WHAT YOU ARE ASKED TO DO
When you reach the line that contains "bpy.context.view_layer.objects.active = ob" in the data below, start reproducing lines exactly, and stop after the line that contains "return finish(name, bm)".

SOURCE DATA

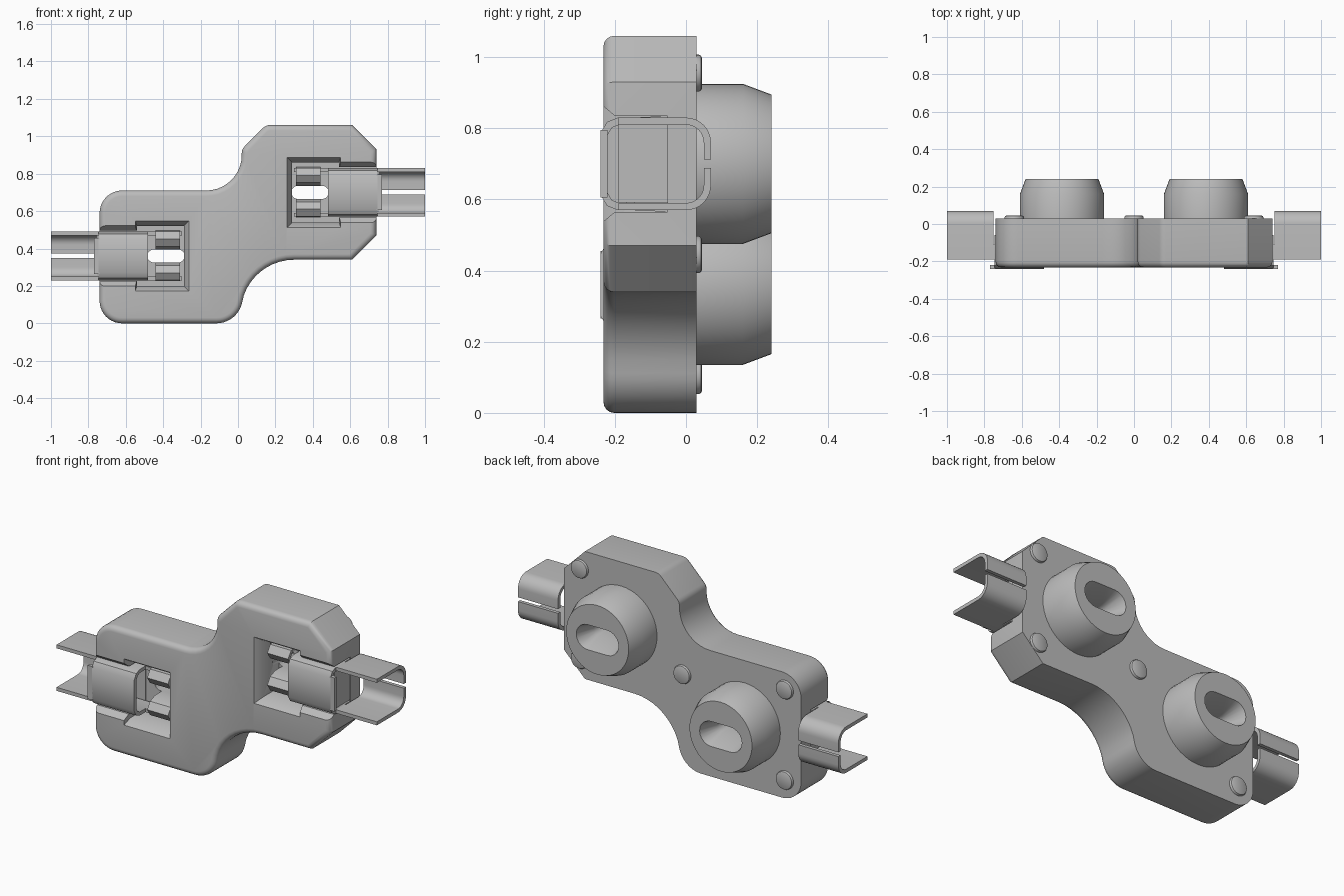
import bpy, bmesh, math
from mathutils import Vector

if "Cube" in bpy.data.objects:
    bpy.data.objects.remove(bpy.data.objects["Cube"])

grey = bpy.data.materials.new("plain_grey")
grey.use_nodes = True
COLOUR = (0.5, 0.5, 0.5, 1)
grey.diffuse_color = COLOUR
grey.node_tree.nodes["Principled BSDF"].inputs["Base Color"].default_value = COLOUR


def finish(name, bm):
    bmesh.ops.recalc_face_normals(bm, faces=bm.faces)
    mesh = bpy.data.meshes.new(name)
    bm.to_mesh(mesh)
    bm.free()
    mesh.materials.append(grey)
    ob = bpy.data.objects.new(name, mesh)
    bpy.context.collection.objects.link(ob)
    return ob


def activate(ob):
    bpy.ops.object.select_all(action='DESELECT')
    ob.select_set(True)
    bpy.context.view_layer.objects.active = ob


def smooth(ob):
    activate(ob)
    bpy.ops.object.shade_smooth_by_angle(angle=math.radians(35))


def apply(ob, mod):
    activate(ob)
    bpy.ops.object.modifier_apply(modifier=mod.name)


def cut(ob, cutter):
    mod = ob.modifiers.new("cut", 'BOOLEAN')
    mod.operation, mod.solver, mod.object = 'DIFFERENCE', 'EXACT', cutter
    apply(ob, mod)


def loft(name, rings):
    """Closed solid through outlines [(y, [(x, z), ...]), ...]."""
    bm = bmesh.new()
    loops = [[bm.verts.new((x, y, z)) for x, z in ring] for y, ring in rings]
    n = len(loops[0])
    for a, b in zip(loops, loops[1:]):
        for i in range(n):
            bm.faces.new((a[i], a[(i + 1) % n], b[(i + 1) % n], b[i]))
    bm.faces.new(loops[0])
    bm.faces.new(loops[-1])
    return finish(name, bm)


def arc(cx, cz, r, a0, a1, n=10):
    angles = [math.radians(a0 + (a1 - a0) * i / n) for i in range(n + 1)]
    return [(cx + r * math.cos(a), cz + r * math.sin(a)) for a in angles]


def circle(cx, cz, r, n=48):
    return arc(cx, cz, r, 0, 360, n)[:-1]


def stadium(cx, cz, half_w, half_h):
    d = half_w - half_h
    return arc(cx + d, cz, half_h, -90, 90) + arc(cx - d, cz, half_h, 90, 270)


class Side:
    """Placement for one terminal; the left one is the right one turned half round."""

    def __init__(self, sign):
        self.s = sign
        self.cz = 0.53 + 0.17 * sign
        self.word = "left" if sign > 0 else "right"

    def rect(self, x0, x1, h):
        return [(self.s * x, self.cz + self.s * z)
                for x, z in ((x0, -h), (x1, -h), (x1, h), (x0, h))]

    def strip(self, name, path, x0, x1, thick=0.02):
        """Bent sheet: a (y, z) path drawn out along x."""
        bm = bmesh.new()
        rows = [[bm.verts.new((self.s * x, y, self.cz + self.s * z)) for x in (x0, x1)]
                for y, z in path]
        for a, b in zip(rows, rows[1:]):
            bm.faces.new((a[0], a[1], b[1], b[0]))
        ob = finish(self.word + "_" + name, bm)
        mod = ob.modifiers.new("sheet", 'SOLIDIFY')
        mod.thickness, mod.offset, mod.use_even_offset = thick, 0, True
        apply(ob, mod)
        smooth(ob)


def inset(points, d):
    """Move a closed counter-clockwise outline inwards by d."""
    out = []
    for i, p in enumerate(points):
        p, a, b = Vector(p), Vector(points[i - 1]), Vector(points[(i + 1) % len(points)])
        n1 = (p - a).orthogonal().normalized()
        n2 = (b - p).orthogonal().normalized()
        m = (n1 + n2) / max(1 + n1.dot(n2), 0.2)
        out.append(tuple(p + m * d))
    return out


# Body outline, counter-clockwise seen from the front
turn = 11.6
outline = (arc(-0.62, 0.12, 0.12, 180, 270)
           + arc(-0.115, 0.14, 0.14, -90, -turn)
           + arc(0.30, 0.055, 0.285, 180 - turn, 90)[1:]
           + [(0.61, 0.34), (0.74, 0.47), (0.74, 0.93), (0.61, 1.06)]
           + arc(0.17, 1.01, 0.05, 90, 135, 4) + arc(0.07, 0.91, 0.05, 135, 180, 4)
           + arc(-0.17, 0.90, 0.19, 0, -90)[1:]
           + arc(-0.62, 0.59, 0.12, 90, 180))

# Body with a rounded front rim
R = 0.03
rings = [(0.03, outline)]
for i in range(5):
    a = math.radians(90 * i / 4)
    rings.append((-0.202 - R * math.sin(a), inset(outline, R * (1 - math.cos(a)))))
body = loft("body", rings)

for side in (Side(1), Side(-1)):
    w, cx, cz = side.word, side.s * 0.385, side.cz

    # Round boss on the back
    boss = loft(w + "_boss", [(0.02, circle(cx, cz, 0.225)), (0.16, circle(cx, cz, 0.225)),
                              (0.24, circle(cx, cz, 0.195))])

    # Pocket, channel and slot are cut away
    cutters = [
        loft("pocket_cutter", [(-0.26, side.rect(0.245, 0.555, 0.205)),
                               (-0.19, side.rect(0.29, 0.54, 0.16)),
                               (-0.05, side.rect(0.29, 0.54, 0.16))]),
        loft("channel_cutter", [(-0.26, side.rect(0.5, 0.8, 0.185)),
                                (-0.2, side.rect(0.5, 0.8, 0.135)),
                                (-0.052, side.rect(0.5, 0.8, 0.135))]),
        loft("slot_cutter", [(-0.1, stadium(cx, cz, 0.1, 0.035)),
                             (0.13, stadium(cx, cz, 0.1, 0.035)),
                             (0.26, stadium(cx, cz, 0.138, 0.077))]),
    ]
    for c in cutters:
        cut(body, c)
    cut(boss, cutters[2])
    smooth(boss)
    for c in cutters:
        bpy.data.objects.remove(c)

    # Strap over the channel, with its narrow lip
    strap = [(-0.06, 0.12), (-0.19, 0.12), (-0.215, 0.11), (-0.23, 0.085)]
    side.strip("strap", strap + [(y, -z) for y, z in reversed(strap)], 0.48, 0.745)
    side.strip("strap_lip", [(-0.23, 0.095), (-0.23, -0.095)], 0.74, 0.77)
    plug = loft(w + "_channel_plug", [(-0.19, side.rect(0.64, 0.735, 0.109)),
                                      (-0.045, side.rect(0.64, 0.735, 0.109))])

    # Clip halves, necks and contact fingers, mirrored about the terminal's middle
    clip = [(-0.19, 0.12)] + arc(0.0, 0.06, 0.06, 90, 0, 8) + [(0.06, 0.012)]
    finger = [(-0.05, 0.125), (-0.15, 0.12), (-0.17, 0.09), (-0.15, 0.06),
              (-0.11, 0.045), (-0.045, 0.045)]
    for m, half in ((1, "upper"), (-1, "lower")):
        side.strip(half + "_clip", [(y, m * z) for y, z in clip], 0.75, 1.0)
        side.strip(half + "_neck", [(-0.19, m * 0.12), (-0.11, m * 0.12)], 0.7, 0.755)
        side.strip(half + "_finger", [(y, m * z) for y, z in finger], 0.31, 0.44)
        side.strip(half + "_rail", [(-0.14, m * 0.12), (-0.06, m * 0.12)], 0.3, 0.5)

smooth(body)

# Rivets on the back
for i, (x, z) in enumerate([(0.64, 0.955), (0.64, 0.445), (0, 0.53),
                            (-0.64, 0.615), (-0.64, 0.105)]):
    smooth(loft("rivet_%d" % (i + 1), [(0.02, circle(x, z, 0.052, 32)),
                                       (0.036, circle(x, z, 0.052, 32)),
                                       (0.042, circle(x, z, 0.049, 32)),
                                       (0.045, circle(x, z, 0.043, 32))]))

EXERCISE ANSWER
    bpy.context.view_layer.objects.active = ob


def smooth(ob):
    activate(ob)
    bpy.ops.object.shade_smooth_by_angle(angle=math.radians(35))


def apply(ob, mod):
    activate(ob)
    bpy.ops.object.modifier_apply(modifier=mod.name)


def cut(ob, cutter):
    mod = ob.modifiers.new("cut", 'BOOLEAN')
    mod.operation, mod.solver, mod.object = 'DIFFERENCE', 'EXACT', cutter
    apply(ob, mod)


def loft(name, rings):
    """Closed solid through outlines [(y, [(x, z), ...]), ...]."""
    bm = bmesh.new()
    loops = [[bm.verts.new((x, y, z)) for x, z in ring] for y, ring in rings]
    n = len(loops[0])
    for a, b in zip(loops, loops[1:]):
        for i in range(n):
            bm.faces.new((a[i], a[(i + 1) % n], b[(i + 1) % n], b[i]))
    bm.faces.new(loops[0])
    bm.faces.new(loops[-1])
    return finish(name, bm)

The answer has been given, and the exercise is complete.